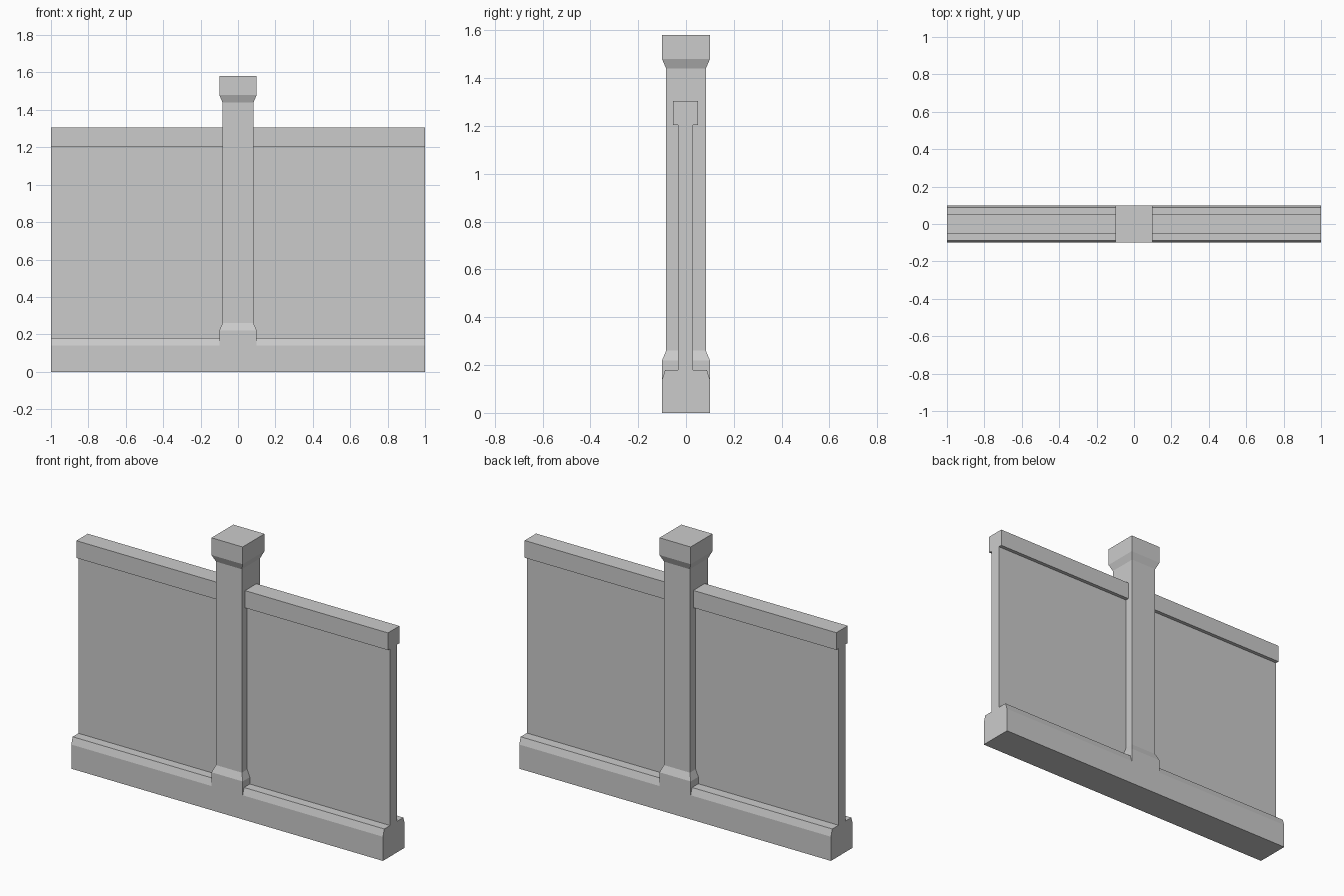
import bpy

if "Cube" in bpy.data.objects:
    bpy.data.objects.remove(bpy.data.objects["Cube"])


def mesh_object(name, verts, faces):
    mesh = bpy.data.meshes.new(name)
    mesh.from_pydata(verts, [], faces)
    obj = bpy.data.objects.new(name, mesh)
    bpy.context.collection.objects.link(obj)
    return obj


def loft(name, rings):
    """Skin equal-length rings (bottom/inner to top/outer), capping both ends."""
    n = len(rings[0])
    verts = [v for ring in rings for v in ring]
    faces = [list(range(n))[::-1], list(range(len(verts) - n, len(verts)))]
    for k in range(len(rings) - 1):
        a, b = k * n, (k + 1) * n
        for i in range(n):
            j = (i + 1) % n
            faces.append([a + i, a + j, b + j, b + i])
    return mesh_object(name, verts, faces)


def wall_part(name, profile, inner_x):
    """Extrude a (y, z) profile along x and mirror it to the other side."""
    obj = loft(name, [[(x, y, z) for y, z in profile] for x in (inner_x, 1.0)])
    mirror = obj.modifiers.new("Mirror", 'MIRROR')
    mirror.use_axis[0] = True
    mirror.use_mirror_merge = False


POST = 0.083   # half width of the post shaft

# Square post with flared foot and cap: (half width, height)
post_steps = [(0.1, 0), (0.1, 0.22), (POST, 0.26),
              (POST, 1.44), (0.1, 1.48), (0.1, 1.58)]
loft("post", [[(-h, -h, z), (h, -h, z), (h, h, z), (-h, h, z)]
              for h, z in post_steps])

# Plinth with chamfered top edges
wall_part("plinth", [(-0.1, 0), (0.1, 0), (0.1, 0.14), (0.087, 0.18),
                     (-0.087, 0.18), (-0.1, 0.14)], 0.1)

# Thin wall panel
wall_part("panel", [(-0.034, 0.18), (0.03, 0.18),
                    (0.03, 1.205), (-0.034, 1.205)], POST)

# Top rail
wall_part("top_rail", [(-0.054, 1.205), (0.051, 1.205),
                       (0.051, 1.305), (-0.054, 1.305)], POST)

### Task details:
Copy each line of the listing above that includes the word "with".

### Solved problem:
# Square post with flared foot and cap: (half width, height)
# Plinth with chamfered top edges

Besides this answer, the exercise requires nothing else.